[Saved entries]
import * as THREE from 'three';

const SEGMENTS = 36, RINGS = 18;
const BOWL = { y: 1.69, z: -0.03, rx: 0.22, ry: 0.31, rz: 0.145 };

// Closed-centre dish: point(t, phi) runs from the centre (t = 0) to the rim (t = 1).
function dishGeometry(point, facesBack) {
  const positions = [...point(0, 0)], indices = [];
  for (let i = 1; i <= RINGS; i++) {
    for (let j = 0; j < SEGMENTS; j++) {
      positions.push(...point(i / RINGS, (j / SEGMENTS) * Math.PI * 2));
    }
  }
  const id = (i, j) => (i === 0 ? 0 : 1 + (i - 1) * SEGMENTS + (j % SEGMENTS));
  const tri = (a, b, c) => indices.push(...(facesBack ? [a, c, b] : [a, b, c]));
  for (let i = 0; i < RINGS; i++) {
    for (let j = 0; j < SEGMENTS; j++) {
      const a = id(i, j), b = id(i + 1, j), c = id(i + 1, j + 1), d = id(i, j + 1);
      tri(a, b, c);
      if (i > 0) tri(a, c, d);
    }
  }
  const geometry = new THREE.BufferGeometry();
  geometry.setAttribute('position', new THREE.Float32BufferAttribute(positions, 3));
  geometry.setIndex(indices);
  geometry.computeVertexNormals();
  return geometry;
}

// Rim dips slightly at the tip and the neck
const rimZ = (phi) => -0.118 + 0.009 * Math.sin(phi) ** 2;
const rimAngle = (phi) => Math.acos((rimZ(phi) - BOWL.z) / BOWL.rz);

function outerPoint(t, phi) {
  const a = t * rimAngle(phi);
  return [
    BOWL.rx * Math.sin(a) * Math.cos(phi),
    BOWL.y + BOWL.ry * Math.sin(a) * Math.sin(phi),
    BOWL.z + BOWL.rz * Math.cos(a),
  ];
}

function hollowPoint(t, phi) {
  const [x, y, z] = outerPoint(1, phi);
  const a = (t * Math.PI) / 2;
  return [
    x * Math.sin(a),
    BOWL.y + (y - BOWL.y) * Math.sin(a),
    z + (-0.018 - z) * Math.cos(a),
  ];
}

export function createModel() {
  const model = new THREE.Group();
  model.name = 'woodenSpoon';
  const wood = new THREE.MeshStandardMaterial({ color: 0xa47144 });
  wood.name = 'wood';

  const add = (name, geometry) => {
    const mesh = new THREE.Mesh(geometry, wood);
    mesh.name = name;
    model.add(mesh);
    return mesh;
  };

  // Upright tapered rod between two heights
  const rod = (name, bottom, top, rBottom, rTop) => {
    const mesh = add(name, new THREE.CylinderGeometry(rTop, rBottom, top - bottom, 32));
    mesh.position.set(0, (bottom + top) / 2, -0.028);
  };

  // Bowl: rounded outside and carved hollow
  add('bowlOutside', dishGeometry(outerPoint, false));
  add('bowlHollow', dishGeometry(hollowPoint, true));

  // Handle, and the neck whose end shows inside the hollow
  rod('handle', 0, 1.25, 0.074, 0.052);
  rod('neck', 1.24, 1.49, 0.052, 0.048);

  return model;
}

#### Assignment
Reproduce the records above exactly, character for character.

#### Response
import * as THREE from 'three';

const SEGMENTS = 36, RINGS = 18;
const BOWL = { y: 1.69, z: -0.03, rx: 0.22, ry: 0.31, rz: 0.145 };

// Closed-centre dish: point(t, phi) runs from the centre (t = 0) to the rim (t = 1).
function dishGeometry(point, facesBack) {
  const positions = [...point(0, 0)], indices = [];
  for (let i = 1; i <= RINGS; i++) {
    for (let j = 0; j < SEGMENTS; j++) {
      positions.push(...point(i / RINGS, (j / SEGMENTS) * Math.PI * 2));
    }
  }
  const id = (i, j) => (i === 0 ? 0 : 1 + (i - 1) * SEGMENTS + (j % SEGMENTS));
  const tri = (a, b, c) => indices.push(...(facesBack ? [a, c, b] : [a, b, c]));
  for (let i = 0; i < RINGS; i++) {
    for (let j = 0; j < SEGMENTS; j++) {
      const a = id(i, j), b = id(i + 1, j), c = id(i + 1, j + 1), d = id(i, j + 1);
      tri(a, b, c);
      if (i > 0) tri(a, c, d);
    }
  }
  const geometry = new THREE.BufferGeometry();
  geometry.setAttribute('position', new THREE.Float32BufferAttribute(positions, 3));
  geometry.setIndex(indices);
  geometry.computeVertexNormals();
  return geometry;
}

// Rim dips slightly at the tip and the neck
const rimZ = (phi) => -0.118 + 0.009 * Math.sin(phi) ** 2;
const rimAngle = (phi) => Math.acos((rimZ(phi) - BOWL.z) / BOWL.rz);

function outerPoint(t, phi) {
  const a = t * rimAngle(phi);
  return [
    BOWL.rx * Math.sin(a) * Math.cos(phi),
    BOWL.y + BOWL.ry * Math.sin(a) * Math.sin(phi),
    BOWL.z + BOWL.rz * Math.cos(a),
  ];
}

function hollowPoint(t, phi) {
  const [x, y, z] = outerPoint(1, phi);
  const a = (t * Math.PI) / 2;
  return [
    x * Math.sin(a),
    BOWL.y + (y - BOWL.y) * Math.sin(a),
    z + (-0.018 - z) * Math.cos(a),
  ];
}

export function createModel() {
  const model = new THREE.Group();
  model.name = 'woodenSpoon';
  const wood = new THREE.MeshStandardMaterial({ color: 0xa47144 });
  wood.name = 'wood';

  const add = (name, geometry) => {
    const mesh = new THREE.Mesh(geometry, wood);
    mesh.name = name;
    model.add(mesh);
    return mesh;
  };

  // Upright tapered rod between two heights
  const rod = (name, bottom, top, rBottom, rTop) => {
    const mesh = add(name, new THREE.CylinderGeometry(rTop, rBottom, top - bottom, 32));
    mesh.position.set(0, (bottom + top) / 2, -0.028);
  };

  // Bowl: rounded outside and carved hollow
  add('bowlOutside', dishGeometry(outerPoint, false));
  add('bowlHollow', dishGeometry(hollowPoint, true));

  // Handle, and the neck whose end shows inside the hollow
  rod('handle', 0, 1.25, 0.074, 0.052);
  rod('neck', 1.24, 1.49, 0.052, 0.048);

  return model;
}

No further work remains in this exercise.